_Work request_:
The records follow. Print, word for word, the first line through the "ob = bpy.data.objects.new(name, mesh)" line.
[[ Given records open ]]
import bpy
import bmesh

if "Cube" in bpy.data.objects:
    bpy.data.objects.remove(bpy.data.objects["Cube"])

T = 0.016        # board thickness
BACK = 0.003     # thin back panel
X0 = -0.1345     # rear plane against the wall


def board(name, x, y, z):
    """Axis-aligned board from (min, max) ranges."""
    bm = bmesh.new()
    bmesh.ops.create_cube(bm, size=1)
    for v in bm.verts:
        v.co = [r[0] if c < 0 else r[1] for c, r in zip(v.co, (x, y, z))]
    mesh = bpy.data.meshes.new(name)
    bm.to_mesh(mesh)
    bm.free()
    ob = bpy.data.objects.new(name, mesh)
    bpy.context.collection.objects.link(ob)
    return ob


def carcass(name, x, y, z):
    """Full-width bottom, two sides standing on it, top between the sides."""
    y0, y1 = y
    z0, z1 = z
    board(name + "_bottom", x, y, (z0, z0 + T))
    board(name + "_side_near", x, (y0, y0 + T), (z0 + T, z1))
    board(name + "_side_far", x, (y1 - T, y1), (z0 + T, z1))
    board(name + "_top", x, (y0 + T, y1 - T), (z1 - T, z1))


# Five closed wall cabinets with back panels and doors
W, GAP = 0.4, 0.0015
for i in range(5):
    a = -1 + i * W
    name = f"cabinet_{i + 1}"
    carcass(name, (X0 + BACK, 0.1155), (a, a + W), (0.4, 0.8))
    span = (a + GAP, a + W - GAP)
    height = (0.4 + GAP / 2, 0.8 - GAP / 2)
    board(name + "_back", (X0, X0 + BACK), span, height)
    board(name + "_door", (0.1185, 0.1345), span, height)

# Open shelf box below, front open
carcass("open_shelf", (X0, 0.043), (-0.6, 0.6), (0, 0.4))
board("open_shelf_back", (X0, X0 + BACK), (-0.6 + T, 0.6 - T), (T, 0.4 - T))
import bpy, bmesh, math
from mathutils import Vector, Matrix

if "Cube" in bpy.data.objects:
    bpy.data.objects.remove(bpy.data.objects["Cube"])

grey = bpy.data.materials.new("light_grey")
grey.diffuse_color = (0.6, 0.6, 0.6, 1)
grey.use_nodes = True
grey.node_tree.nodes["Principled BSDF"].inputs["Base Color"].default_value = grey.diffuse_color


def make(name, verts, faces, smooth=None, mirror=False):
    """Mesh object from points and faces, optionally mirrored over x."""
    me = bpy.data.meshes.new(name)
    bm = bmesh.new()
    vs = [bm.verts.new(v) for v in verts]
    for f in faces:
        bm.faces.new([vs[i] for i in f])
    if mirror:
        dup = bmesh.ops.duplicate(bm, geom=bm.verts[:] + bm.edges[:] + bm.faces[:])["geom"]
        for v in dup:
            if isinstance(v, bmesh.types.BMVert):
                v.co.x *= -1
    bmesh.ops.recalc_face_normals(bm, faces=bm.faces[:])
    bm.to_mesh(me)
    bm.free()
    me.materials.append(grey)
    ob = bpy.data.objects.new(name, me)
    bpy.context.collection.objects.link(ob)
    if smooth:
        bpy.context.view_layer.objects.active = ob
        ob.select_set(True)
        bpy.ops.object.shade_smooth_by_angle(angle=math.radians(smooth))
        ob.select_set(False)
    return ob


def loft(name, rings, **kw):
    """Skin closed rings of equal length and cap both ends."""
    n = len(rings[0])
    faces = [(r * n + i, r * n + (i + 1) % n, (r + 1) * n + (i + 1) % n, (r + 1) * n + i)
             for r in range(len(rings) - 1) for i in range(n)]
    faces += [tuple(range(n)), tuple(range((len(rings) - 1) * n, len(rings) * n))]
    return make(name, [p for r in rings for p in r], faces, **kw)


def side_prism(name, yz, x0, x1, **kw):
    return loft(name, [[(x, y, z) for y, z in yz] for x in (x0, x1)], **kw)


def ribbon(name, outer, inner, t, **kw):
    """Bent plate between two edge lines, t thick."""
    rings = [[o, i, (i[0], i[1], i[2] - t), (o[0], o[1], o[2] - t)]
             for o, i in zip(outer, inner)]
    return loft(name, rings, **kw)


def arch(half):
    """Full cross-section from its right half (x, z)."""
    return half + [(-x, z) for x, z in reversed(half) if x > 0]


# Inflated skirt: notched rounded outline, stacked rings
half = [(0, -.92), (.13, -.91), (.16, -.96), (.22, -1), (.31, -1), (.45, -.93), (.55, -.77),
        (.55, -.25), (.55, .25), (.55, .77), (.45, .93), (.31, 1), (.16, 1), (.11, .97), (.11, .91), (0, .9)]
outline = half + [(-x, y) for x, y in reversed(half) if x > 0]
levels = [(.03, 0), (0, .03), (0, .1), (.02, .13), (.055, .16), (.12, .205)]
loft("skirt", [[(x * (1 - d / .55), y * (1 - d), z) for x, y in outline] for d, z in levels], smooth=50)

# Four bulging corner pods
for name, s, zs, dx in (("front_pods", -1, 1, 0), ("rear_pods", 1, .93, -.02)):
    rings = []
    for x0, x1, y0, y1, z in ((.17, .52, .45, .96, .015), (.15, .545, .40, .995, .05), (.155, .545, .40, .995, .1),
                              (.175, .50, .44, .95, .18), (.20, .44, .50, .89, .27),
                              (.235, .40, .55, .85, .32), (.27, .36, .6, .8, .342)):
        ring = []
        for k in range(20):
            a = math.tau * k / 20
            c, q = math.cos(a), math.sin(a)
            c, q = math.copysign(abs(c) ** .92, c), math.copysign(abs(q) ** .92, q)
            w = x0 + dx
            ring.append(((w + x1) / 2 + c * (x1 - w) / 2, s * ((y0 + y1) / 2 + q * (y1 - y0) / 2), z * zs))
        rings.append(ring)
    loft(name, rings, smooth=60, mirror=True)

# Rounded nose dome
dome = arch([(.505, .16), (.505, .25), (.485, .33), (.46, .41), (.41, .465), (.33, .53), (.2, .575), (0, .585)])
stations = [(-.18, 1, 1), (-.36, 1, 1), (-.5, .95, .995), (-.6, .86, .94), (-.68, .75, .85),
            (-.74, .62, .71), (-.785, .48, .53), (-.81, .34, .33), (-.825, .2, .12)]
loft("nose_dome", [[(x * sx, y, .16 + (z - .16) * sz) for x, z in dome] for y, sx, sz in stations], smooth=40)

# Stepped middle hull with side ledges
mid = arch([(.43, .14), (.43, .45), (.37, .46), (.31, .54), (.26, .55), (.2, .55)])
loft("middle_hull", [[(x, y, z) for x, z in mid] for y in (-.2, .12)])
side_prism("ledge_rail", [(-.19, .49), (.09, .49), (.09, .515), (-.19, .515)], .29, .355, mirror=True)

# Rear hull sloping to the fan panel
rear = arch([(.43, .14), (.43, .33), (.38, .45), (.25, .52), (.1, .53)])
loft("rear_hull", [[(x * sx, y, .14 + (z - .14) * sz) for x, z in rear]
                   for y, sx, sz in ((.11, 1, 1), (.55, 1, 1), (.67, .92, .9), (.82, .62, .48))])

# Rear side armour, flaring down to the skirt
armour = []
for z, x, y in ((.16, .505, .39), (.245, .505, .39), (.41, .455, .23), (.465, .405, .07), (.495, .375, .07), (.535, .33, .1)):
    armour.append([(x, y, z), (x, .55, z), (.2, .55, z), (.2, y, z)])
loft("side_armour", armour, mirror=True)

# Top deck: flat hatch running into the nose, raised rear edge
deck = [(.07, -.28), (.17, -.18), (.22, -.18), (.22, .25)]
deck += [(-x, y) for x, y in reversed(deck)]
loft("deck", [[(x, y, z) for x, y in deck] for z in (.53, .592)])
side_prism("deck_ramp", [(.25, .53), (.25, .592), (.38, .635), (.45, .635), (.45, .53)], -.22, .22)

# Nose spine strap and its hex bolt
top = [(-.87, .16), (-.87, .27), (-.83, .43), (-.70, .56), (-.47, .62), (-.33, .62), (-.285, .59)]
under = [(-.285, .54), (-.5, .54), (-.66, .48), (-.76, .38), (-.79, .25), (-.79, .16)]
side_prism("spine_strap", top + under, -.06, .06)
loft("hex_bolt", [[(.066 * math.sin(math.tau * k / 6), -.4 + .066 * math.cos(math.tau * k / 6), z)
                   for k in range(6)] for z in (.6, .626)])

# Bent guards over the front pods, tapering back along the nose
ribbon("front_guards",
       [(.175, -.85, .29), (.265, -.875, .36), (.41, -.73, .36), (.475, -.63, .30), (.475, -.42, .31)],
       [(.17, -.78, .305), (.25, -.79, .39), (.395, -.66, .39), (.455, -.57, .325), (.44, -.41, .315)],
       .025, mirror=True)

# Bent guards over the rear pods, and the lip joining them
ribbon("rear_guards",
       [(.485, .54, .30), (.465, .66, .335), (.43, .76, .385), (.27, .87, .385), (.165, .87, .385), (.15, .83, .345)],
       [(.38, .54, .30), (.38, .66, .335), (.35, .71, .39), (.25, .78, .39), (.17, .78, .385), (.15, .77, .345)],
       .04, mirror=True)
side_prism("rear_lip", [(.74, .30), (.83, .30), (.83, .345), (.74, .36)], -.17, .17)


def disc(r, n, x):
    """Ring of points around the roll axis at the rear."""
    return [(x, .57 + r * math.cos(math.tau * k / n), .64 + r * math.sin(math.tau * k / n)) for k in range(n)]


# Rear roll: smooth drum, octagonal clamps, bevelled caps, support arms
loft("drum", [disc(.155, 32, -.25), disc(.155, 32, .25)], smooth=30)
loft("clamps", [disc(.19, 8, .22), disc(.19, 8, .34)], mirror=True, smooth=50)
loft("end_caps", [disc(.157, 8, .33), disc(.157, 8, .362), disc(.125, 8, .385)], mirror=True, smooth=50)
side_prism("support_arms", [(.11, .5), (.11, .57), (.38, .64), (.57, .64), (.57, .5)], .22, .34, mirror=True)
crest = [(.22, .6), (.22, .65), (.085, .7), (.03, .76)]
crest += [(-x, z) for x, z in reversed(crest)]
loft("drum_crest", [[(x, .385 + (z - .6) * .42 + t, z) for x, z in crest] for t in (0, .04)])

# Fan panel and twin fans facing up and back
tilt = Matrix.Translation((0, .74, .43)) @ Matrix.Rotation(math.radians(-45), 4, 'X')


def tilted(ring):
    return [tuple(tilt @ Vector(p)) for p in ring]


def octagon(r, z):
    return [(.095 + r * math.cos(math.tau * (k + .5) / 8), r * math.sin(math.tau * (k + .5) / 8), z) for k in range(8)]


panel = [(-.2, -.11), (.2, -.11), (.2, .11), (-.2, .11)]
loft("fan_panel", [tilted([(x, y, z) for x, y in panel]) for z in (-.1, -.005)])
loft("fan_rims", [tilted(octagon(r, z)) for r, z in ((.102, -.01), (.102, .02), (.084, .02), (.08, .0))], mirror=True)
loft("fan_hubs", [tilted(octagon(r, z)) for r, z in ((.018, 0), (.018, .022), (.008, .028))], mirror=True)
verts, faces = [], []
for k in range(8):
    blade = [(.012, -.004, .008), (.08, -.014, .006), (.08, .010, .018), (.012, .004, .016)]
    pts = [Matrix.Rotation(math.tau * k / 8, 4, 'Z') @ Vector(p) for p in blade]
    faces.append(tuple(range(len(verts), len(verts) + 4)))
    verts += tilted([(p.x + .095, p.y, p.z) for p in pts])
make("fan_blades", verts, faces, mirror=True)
[[ Given records closed ]]
_Completed exercise_:
import bpy
import bmesh

if "Cube" in bpy.data.objects:
    bpy.data.objects.remove(bpy.data.objects["Cube"])

T = 0.016        # board thickness
BACK = 0.003     # thin back panel
X0 = -0.1345     # rear plane against the wall


def board(name, x, y, z):
    """Axis-aligned board from (min, max) ranges."""
    bm = bmesh.new()
    bmesh.ops.create_cube(bm, size=1)
    for v in bm.verts:
        v.co = [r[0] if c < 0 else r[1] for c, r in zip(v.co, (x, y, z))]
    mesh = bpy.data.meshes.new(name)
    bm.to_mesh(mesh)
    bm.free()
    ob = bpy.data.objects.new(name, mesh)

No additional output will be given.